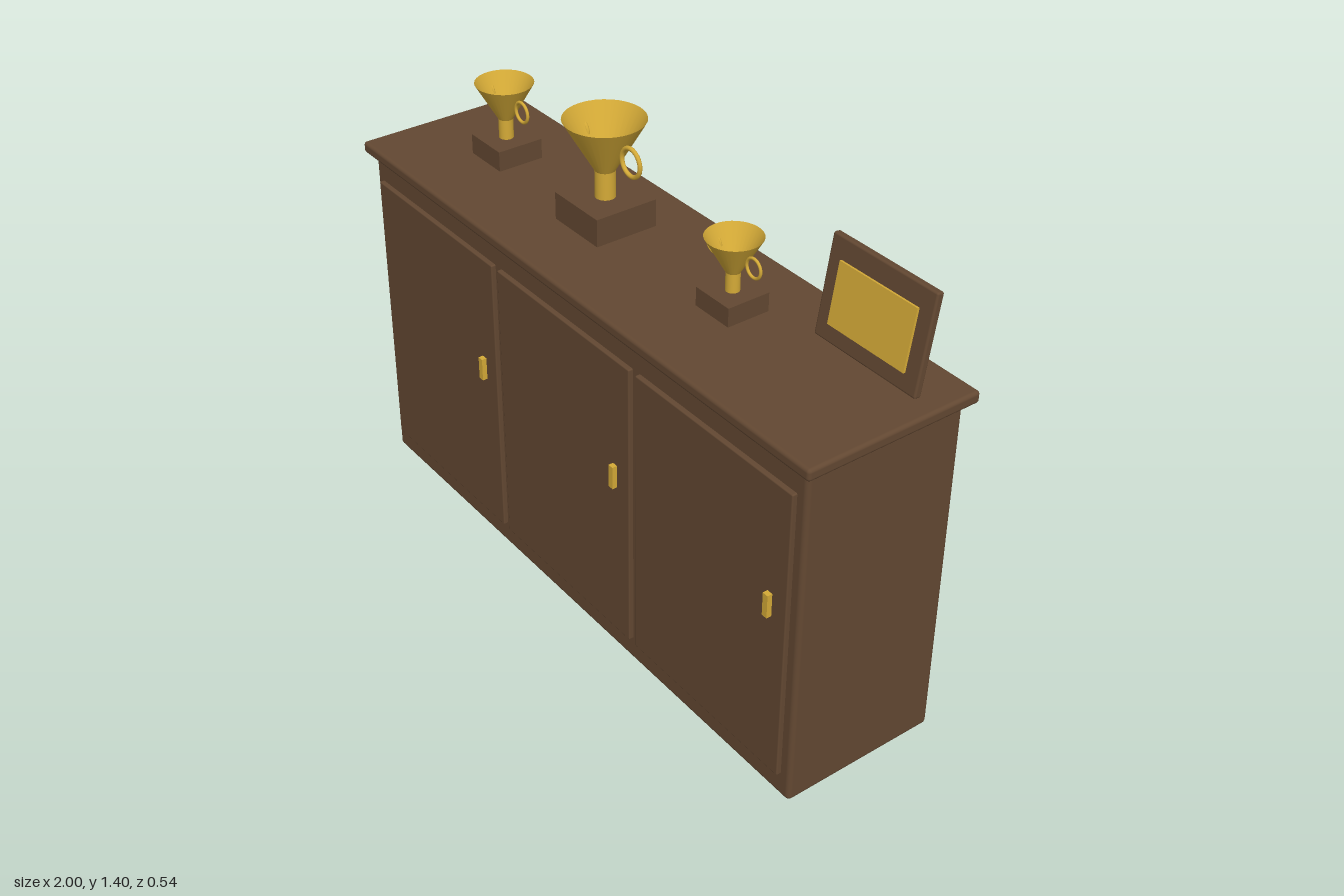
import * as THREE from 'three';
import { RoundedBoxGeometry } from 'three/addons/geometries/RoundedBoxGeometry.js';

export function createModel() {
  const group = new THREE.Group();
  const wood = new THREE.MeshStandardMaterial({ color: 0x634832 });
  wood.name = 'brown wood';
  const gold = new THREE.MeshStandardMaterial({ color: 0xd4aa37, side: THREE.DoubleSide });
  gold.name = 'gold';

  const add = (parent, name, geometry, material, x, y, z) => {
    const mesh = new THREE.Mesh(geometry, material);
    mesh.name = name;
    mesh.position.set(x, y, z);
    parent.add(mesh);
    return mesh;
  };

  // Cabinet body and overhanging top
  add(group, 'cabinetBody', new RoundedBoxGeometry(1.945, 1.053, 0.486, 3, 0.014), wood, 0, 0.5285, 0);
  add(group, 'cabinetTop', new RoundedBoxGeometry(2, 0.035, 0.535, 3, 0.01), wood, 0, 1.0705, 0);

  // Three doors, each with a pull near its left edge
  for (const x of [-0.635, 0, 0.635]) {
    add(group, 'door', new RoundedBoxGeometry(0.608, 0.9, 0.03, 2, 0.004), wood, x, 0.528, 0.242);
    add(group, 'doorPull', new THREE.BoxGeometry(0.018, 0.07, 0.02), gold, x + 0.243, 0.614, 0.262);
  }

  // Trophy: block base, stem, open conical cup and two ring handles
  const makeTrophy = (name, x, scale) => {
    const trophy = new THREE.Group();
    trophy.name = name;
    add(trophy, 'trophyBase', new THREE.BoxGeometry(0.195, 0.082, 0.195), wood, 0, 0.041, 0);
    add(trophy, 'trophyStem', new THREE.CylinderGeometry(0.029, 0.029, 0.084, 32), gold, 0, 0.122, 0);
    add(trophy, 'trophyCup', new THREE.CylinderGeometry(0.115, 0.029, 0.15, 32, 1, true), gold, 0, 0.237, 0);
    for (const side of [-1, 1]) {
      add(trophy, 'trophyHandle', new THREE.TorusGeometry(0.04, 0.0065, 10, 32), gold, side * 0.117, 0.23, 0);
    }
    trophy.scale.setScalar(scale);
    trophy.position.set(x, 1.088, -0.024);
    group.add(trophy);
  };
  makeTrophy('leftTrophy', -0.674, 0.74);
  makeTrophy('largeTrophy', -0.185, 1);
  makeTrophy('smallTrophy', 0.363, 0.67);

  // Picture frame leaning back, pivoting at its lower edge
  const frame = new THREE.Group();
  frame.name = 'pictureFrame';
  add(frame, 'frameBoard', new RoundedBoxGeometry(0.36, 0.28, 0.022, 3, 0.006), wood, 0, 0.14, -0.011);
  add(frame, 'framePicture', new THREE.BoxGeometry(0.27, 0.172, 0.008), gold, 0, 0.136, 0.003);
  frame.position.set(0.754, 1.088, -0.113);
  frame.rotation.x = -0.16;
  group.add(frame);

  return group;
}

◆ **Your task**:
Show every line of the listing containing the string "import" by copying it.

◆ **Completed task**:
import * as THREE from 'three';
import { RoundedBoxGeometry } from 'three/addons/geometries/RoundedBoxGeometry.js';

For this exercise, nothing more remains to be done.